TASK ITEM –
Using the data that follows, say how many lines contain the word "name", giving the number by itself.

Dataset excerpts
——————

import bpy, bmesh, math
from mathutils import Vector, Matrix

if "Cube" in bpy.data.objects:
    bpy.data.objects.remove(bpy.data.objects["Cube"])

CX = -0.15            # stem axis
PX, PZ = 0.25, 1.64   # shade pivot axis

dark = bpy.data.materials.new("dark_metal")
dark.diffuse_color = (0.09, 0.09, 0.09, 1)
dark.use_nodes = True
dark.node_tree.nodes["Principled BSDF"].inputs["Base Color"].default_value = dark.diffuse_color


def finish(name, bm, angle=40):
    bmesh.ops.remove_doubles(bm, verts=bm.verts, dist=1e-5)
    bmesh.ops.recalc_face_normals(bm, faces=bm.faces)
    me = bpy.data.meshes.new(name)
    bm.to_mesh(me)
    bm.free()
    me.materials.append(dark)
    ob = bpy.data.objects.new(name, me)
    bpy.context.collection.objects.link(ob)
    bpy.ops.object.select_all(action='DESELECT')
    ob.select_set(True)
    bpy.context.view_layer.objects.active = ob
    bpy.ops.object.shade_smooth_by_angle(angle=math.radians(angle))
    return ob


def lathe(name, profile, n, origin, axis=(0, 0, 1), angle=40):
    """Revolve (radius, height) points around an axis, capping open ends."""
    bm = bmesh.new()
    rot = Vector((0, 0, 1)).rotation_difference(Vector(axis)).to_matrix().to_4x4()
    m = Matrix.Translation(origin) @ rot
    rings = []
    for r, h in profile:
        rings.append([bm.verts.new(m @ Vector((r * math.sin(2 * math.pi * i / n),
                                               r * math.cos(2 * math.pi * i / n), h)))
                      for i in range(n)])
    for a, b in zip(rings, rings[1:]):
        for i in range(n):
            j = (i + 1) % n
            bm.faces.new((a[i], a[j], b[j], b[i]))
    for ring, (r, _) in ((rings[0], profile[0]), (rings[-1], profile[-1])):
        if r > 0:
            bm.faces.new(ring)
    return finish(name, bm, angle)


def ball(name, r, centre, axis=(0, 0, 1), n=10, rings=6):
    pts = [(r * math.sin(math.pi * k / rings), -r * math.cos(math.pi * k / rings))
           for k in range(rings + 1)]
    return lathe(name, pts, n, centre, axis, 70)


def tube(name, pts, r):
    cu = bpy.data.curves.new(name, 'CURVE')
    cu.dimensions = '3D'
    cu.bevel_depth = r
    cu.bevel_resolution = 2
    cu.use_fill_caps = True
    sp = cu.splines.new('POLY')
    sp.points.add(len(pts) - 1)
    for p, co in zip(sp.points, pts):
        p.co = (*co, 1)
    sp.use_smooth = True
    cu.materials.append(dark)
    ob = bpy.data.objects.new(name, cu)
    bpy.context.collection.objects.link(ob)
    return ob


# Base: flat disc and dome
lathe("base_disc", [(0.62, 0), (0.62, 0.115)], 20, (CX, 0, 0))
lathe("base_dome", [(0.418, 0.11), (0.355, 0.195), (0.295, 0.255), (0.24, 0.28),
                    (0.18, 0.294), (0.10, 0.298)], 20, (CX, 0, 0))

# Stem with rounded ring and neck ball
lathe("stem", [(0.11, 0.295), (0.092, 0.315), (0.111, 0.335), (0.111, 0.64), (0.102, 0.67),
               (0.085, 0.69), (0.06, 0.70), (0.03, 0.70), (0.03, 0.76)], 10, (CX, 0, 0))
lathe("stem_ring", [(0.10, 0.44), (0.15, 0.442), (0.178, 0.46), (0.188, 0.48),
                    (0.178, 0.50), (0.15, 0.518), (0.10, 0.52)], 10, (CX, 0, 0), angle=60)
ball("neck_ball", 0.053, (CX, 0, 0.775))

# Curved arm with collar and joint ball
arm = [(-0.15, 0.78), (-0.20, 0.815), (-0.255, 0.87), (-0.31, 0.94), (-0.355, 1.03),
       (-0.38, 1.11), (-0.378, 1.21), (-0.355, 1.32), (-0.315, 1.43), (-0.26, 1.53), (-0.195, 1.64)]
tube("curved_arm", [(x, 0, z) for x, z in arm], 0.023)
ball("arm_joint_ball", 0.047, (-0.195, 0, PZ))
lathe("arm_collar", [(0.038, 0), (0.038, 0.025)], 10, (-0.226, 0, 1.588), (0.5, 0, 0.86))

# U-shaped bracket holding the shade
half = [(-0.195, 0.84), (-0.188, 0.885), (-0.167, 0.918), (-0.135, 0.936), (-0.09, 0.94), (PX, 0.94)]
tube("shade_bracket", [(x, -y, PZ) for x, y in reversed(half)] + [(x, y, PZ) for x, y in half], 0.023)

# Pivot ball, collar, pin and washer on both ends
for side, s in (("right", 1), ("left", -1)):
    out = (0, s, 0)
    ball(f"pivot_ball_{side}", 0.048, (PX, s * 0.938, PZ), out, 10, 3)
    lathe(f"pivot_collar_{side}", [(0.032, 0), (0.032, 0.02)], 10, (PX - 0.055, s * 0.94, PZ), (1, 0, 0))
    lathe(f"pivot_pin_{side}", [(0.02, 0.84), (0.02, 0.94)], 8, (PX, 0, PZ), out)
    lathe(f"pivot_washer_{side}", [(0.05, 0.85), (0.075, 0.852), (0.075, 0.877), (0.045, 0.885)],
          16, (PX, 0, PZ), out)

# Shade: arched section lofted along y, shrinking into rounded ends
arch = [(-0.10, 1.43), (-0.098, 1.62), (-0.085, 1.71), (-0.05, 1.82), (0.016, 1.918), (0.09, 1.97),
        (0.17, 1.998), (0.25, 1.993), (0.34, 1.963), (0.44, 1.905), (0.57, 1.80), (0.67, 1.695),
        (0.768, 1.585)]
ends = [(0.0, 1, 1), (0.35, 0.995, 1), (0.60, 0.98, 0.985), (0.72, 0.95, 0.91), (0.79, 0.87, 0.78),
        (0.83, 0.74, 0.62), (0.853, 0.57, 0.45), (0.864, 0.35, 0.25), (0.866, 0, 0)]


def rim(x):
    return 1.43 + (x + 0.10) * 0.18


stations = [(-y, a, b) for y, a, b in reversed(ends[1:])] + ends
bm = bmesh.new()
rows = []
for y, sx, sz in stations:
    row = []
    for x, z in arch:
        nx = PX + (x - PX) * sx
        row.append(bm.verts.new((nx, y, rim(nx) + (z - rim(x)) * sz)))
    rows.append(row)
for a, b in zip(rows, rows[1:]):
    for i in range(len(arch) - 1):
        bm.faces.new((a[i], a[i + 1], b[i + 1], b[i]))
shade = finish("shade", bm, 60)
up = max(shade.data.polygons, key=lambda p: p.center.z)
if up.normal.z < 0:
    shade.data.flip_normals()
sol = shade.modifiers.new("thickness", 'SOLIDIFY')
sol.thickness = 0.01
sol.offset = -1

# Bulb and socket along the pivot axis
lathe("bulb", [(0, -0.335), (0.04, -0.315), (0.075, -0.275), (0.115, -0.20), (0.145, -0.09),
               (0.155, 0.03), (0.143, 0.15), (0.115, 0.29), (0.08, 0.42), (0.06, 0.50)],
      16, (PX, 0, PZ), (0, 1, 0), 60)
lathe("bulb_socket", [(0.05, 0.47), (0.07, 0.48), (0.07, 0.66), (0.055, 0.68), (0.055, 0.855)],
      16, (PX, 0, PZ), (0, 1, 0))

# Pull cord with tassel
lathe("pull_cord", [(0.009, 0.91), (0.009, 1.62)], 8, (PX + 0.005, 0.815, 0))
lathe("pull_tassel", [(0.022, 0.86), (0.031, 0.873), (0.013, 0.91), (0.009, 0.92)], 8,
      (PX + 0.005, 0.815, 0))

——————

WRITTEN SOLUTION –
10